In this post I give a short explanation of how to encrypt your home folder in Linux. Why should you encrypt your home folder? When you use a laptop and you take it with you all the time it’s important to protect it. Unfortunately a good log-in password isn’t enough to stop someone from accessing your data when your laptop gets stolen. Your log-in password can be circumvented with any Linux Live CD. Therefore it’s important to encrypt your data and I will explain how you can do that on your (installed) Linux laptop. This how-to is written for Linux Mint (Debian) but it should also work for other distributions (like Ubuntu). You can use it to encrypt your home folder after installing Linux.

Step 0: Backup your (unencrypted) home folder

Before you start, you should backup the important files in your home folder. You can do this by copying your home folder to an external drive or by using cloud storage. But this shouldn’t be a problem because you should always have backups 😉 (if you don’t, read this).

Step 1: Install the ecryptfs-utils package
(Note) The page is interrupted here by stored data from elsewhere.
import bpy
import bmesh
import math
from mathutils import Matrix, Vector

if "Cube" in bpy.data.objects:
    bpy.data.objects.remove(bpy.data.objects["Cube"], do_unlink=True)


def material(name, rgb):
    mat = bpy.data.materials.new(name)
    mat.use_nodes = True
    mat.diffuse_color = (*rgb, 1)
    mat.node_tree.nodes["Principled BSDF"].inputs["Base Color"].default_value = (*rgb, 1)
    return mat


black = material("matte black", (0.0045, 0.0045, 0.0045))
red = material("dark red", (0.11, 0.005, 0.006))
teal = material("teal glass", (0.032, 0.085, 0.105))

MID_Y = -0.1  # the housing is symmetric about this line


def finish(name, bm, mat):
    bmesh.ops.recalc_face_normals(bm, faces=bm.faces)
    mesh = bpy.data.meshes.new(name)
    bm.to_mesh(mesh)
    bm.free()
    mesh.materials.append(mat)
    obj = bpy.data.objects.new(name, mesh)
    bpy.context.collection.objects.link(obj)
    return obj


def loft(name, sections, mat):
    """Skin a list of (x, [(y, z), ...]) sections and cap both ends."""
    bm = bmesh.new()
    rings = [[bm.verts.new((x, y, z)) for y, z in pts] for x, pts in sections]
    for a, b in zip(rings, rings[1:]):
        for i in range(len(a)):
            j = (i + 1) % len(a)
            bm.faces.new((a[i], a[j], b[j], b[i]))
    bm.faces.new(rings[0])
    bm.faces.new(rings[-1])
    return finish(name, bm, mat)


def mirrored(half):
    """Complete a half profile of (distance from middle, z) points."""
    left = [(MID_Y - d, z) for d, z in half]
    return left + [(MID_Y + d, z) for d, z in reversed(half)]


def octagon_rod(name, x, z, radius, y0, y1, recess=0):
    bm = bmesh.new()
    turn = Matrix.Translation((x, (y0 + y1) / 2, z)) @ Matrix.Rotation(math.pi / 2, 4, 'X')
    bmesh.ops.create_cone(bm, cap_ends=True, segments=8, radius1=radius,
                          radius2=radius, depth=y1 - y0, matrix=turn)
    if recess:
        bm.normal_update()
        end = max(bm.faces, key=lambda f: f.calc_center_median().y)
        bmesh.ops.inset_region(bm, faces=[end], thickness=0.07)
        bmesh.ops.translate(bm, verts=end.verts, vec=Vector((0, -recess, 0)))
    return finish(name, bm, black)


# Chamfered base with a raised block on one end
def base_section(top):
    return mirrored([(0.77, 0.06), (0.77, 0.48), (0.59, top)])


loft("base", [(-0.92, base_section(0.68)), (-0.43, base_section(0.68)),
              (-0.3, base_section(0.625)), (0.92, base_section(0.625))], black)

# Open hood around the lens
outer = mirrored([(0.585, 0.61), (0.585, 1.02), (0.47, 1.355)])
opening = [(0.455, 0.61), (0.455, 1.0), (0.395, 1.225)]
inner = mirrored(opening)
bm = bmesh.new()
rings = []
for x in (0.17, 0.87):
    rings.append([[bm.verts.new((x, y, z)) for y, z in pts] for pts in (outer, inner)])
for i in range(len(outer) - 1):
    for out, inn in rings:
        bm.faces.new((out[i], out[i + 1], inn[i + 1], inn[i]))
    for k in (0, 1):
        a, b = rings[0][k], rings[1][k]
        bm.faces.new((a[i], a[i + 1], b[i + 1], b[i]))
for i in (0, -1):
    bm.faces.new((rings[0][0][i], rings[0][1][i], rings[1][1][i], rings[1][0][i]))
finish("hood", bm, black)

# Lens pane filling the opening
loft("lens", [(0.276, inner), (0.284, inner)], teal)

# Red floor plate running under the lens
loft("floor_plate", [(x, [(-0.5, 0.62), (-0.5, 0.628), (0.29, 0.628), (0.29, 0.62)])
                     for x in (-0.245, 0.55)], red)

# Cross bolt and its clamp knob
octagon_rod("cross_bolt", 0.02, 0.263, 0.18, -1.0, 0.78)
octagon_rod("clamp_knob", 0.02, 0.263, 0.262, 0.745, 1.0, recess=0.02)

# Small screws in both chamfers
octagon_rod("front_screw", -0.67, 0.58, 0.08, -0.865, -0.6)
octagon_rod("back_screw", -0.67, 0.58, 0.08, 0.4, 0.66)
You can do this using the command:
sudo apt-get install ecryptfs-utils

Step 2: Configure the ecryptfs module to load at startup.

You do this by adding ecryptfs to the /etc/modules file.

Step 3: Restart your system so that the ecryptfs module loads.

Step 4: Log in as root in a terminal

BEFORE you log in with your regular user name in the (graphical) log-in window, go to a non-graphical log-in terminal by pressing CTRL+ALT+F1. There you log in as root.

Step 5: Start the encryption of your home folder

In the terminal where you logged in as root, enter the following command where you replace USERNAME with your own username:
ecryptfs-migrate-home -u USERNAME

The script will ask you to fill in the password of your normal Linux account (of which you want to encrypt the home folder). After that the encryption starts. This can take a while depending on the number of files you have in your home folder. Wait for the encryption to complete.

Step 6: Log in with your username and password

DO THIS BEFORE REBOOTING YOUR SYSTEM! Go back to the graphical log-in window by pressing CTRL+ALT+F7. Log in and verify that your files are still present and that you can read them. If this is not the case, you should restore the backup you made in step 0 or the backup generated by the script that looks like USERNAME.d5JafeTE (in the home directory).

Step 7: Backup your randomly generated mount passphrase

The ecryptfs utility generated a mount passphrase that is necessary to mount your encrypted data. The mounting happens automatically when you log-in but not when approaching the data from another Linux installation (like a live CD). Then you need to give the mount passphrase and that’s why you should save it on some external medium. You can display your current mount passphrase using the command:
sudo ecryptfs-unwrap-passphrase

Step 8: Restart your system and verify your data again.

Just to be sure, restart your computer again and verify that you can read your data after logging in.

Step 9: Remove the backup folder generated by the script

After you made sure that your data is alright, you can remove the backup of your home folder that was generated by the script. This folder is located in /home and looks like USERNAME.d5JafeTE

Step 10: Enjoy your newly encrypted home folder.

I would like to end this post with some remarks:

  • The encryption of your home folder has a noticeable impact on the performance of your system. The impact is minimal and your system stays absolutely usable. Just take it into account when doing this.
  • Make sure you have unencrypted backups of all your data for when your Linux system breaks and you lost your mount passphrase (or the encryption went corrupt). When your data is encrypted, there is no way of retrieving it with a live CD.
  • Dropbox and SpiderOak have no problem with the encryption and your data is readable when you access it from another SpiderOak or Dropbox client (on a different computer). It is possible that they start uploading after the first reboot, but they only upload information about the ‘last-modified’ meta data of the files (and that changed since the files where encrypted). I haven’t tested with other could storage solutions, but I expect that they’ll behave in a similar way.

Happy encrypting!